• [Dataset entries]

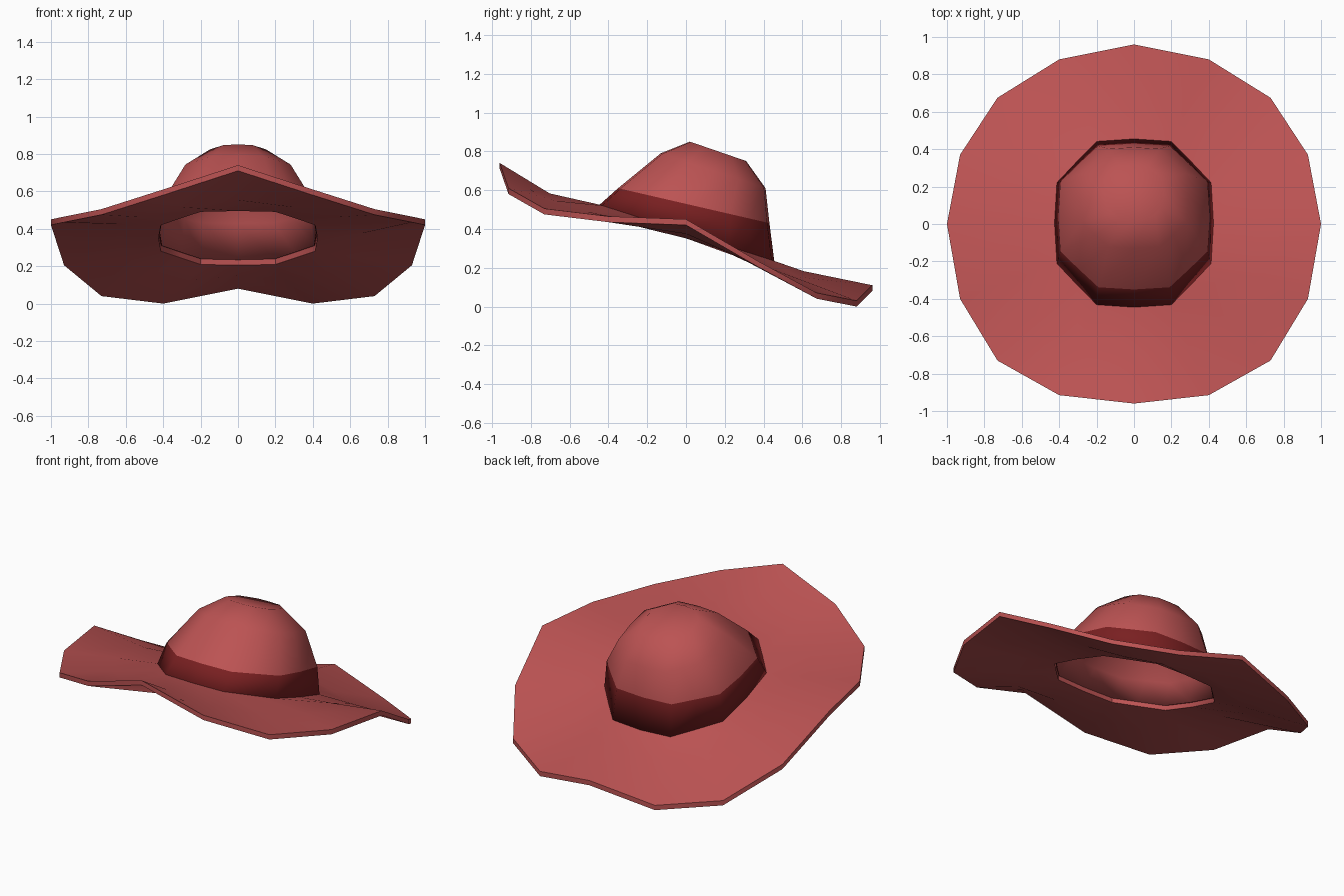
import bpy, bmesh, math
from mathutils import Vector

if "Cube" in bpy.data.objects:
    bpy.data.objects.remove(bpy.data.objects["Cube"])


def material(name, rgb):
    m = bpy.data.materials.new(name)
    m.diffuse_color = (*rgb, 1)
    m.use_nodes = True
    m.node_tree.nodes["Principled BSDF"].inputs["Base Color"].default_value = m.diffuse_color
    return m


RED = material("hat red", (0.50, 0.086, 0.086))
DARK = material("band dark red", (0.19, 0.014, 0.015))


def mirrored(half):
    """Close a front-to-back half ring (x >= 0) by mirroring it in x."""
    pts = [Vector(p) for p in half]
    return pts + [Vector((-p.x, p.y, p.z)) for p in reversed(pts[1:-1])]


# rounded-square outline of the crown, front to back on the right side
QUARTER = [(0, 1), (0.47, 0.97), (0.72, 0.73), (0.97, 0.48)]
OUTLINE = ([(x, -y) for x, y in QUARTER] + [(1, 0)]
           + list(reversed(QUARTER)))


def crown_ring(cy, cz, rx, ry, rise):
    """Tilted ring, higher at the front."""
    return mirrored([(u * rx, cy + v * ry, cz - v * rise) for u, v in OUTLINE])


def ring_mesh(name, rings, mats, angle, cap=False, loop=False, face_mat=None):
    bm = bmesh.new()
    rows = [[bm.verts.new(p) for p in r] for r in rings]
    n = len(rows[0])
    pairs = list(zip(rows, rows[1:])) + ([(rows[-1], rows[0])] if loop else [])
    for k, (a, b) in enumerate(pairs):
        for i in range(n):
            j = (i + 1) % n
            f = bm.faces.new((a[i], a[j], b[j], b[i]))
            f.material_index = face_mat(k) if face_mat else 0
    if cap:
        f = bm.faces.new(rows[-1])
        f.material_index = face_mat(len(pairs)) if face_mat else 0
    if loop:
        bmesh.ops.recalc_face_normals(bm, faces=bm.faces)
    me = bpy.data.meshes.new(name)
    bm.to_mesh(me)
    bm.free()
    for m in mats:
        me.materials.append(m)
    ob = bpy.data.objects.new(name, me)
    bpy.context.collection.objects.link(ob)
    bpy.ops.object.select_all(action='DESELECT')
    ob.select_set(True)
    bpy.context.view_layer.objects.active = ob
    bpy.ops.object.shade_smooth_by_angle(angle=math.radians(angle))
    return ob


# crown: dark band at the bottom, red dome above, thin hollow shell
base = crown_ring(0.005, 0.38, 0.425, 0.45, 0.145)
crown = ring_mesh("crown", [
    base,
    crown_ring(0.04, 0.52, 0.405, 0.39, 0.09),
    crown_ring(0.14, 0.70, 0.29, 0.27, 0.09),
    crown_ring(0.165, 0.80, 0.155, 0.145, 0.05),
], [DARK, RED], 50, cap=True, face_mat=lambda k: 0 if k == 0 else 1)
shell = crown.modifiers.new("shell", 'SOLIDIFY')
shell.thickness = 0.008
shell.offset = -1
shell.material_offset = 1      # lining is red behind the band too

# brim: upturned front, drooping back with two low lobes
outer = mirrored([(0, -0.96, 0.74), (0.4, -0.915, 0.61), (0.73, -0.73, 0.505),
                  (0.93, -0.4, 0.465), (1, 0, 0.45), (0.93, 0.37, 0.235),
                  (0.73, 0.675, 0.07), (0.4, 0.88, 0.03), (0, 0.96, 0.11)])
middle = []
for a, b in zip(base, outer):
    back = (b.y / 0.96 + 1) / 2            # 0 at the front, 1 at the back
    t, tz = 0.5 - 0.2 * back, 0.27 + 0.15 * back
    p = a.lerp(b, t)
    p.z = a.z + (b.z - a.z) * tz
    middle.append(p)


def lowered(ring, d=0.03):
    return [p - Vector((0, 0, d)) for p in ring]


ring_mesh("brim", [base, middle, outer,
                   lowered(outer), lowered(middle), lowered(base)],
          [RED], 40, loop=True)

• [Assignment] Set down, unchanged, only those lines above that fall between the line with "# rounded-square outline" and the line with "shell.material_offset = 1", the two end lines included.

• [Output of the exercise]
# rounded-square outline of the crown, front to back on the right side
QUARTER = [(0, 1), (0.47, 0.97), (0.72, 0.73), (0.97, 0.48)]
OUTLINE = ([(x, -y) for x, y in QUARTER] + [(1, 0)]
           + list(reversed(QUARTER)))


def crown_ring(cy, cz, rx, ry, rise):
    """Tilted ring, higher at the front."""
    return mirrored([(u * rx, cy + v * ry, cz - v * rise) for u, v in OUTLINE])


def ring_mesh(name, rings, mats, angle, cap=False, loop=False, face_mat=None):
    bm = bmesh.new()
    rows = [[bm.verts.new(p) for p in r] for r in rings]
    n = len(rows[0])
    pairs = list(zip(rows, rows[1:])) + ([(rows[-1], rows[0])] if loop else [])
    for k, (a, b) in enumerate(pairs):
        for i in range(n):
            j = (i + 1) % n
            f = bm.faces.new((a[i], a[j], b[j], b[i]))
            f.material_index = face_mat(k) if face_mat else 0
    if cap:
        f = bm.faces.new(rows[-1])
        f.material_index = face_mat(len(pairs)) if face_mat else 0
    if loop:
        bmesh.ops.recalc_face_normals(bm, faces=bm.faces)
    me = bpy.data.meshes.new(name)
    bm.to_mesh(me)
    bm.free()
    for m in mats:
        me.materials.append(m)
    ob = bpy.data.objects.new(name, me)
    bpy.context.collection.objects.link(ob)
    bpy.ops.object.select_all(action='DESELECT')
    ob.select_set(True)
    bpy.context.view_layer.objects.active = ob
    bpy.ops.object.shade_smooth_by_angle(angle=math.radians(angle))
    return ob


# crown: dark band at the bottom, red dome above, thin hollow shell
base = crown_ring(0.005, 0.38, 0.425, 0.45, 0.145)
crown = ring_mesh("crown", [
    base,
    crown_ring(0.04, 0.52, 0.405, 0.39, 0.09),
    crown_ring(0.14, 0.70, 0.29, 0.27, 0.09),
    crown_ring(0.165, 0.80, 0.155, 0.145, 0.05),
], [DARK, RED], 50, cap=True, face_mat=lambda k: 0 if k == 0 else 1)
shell = crown.modifiers.new("shell", 'SOLIDIFY')
shell.thickness = 0.008
shell.offset = -1
shell.material_offset = 1      # lining is red behind the band too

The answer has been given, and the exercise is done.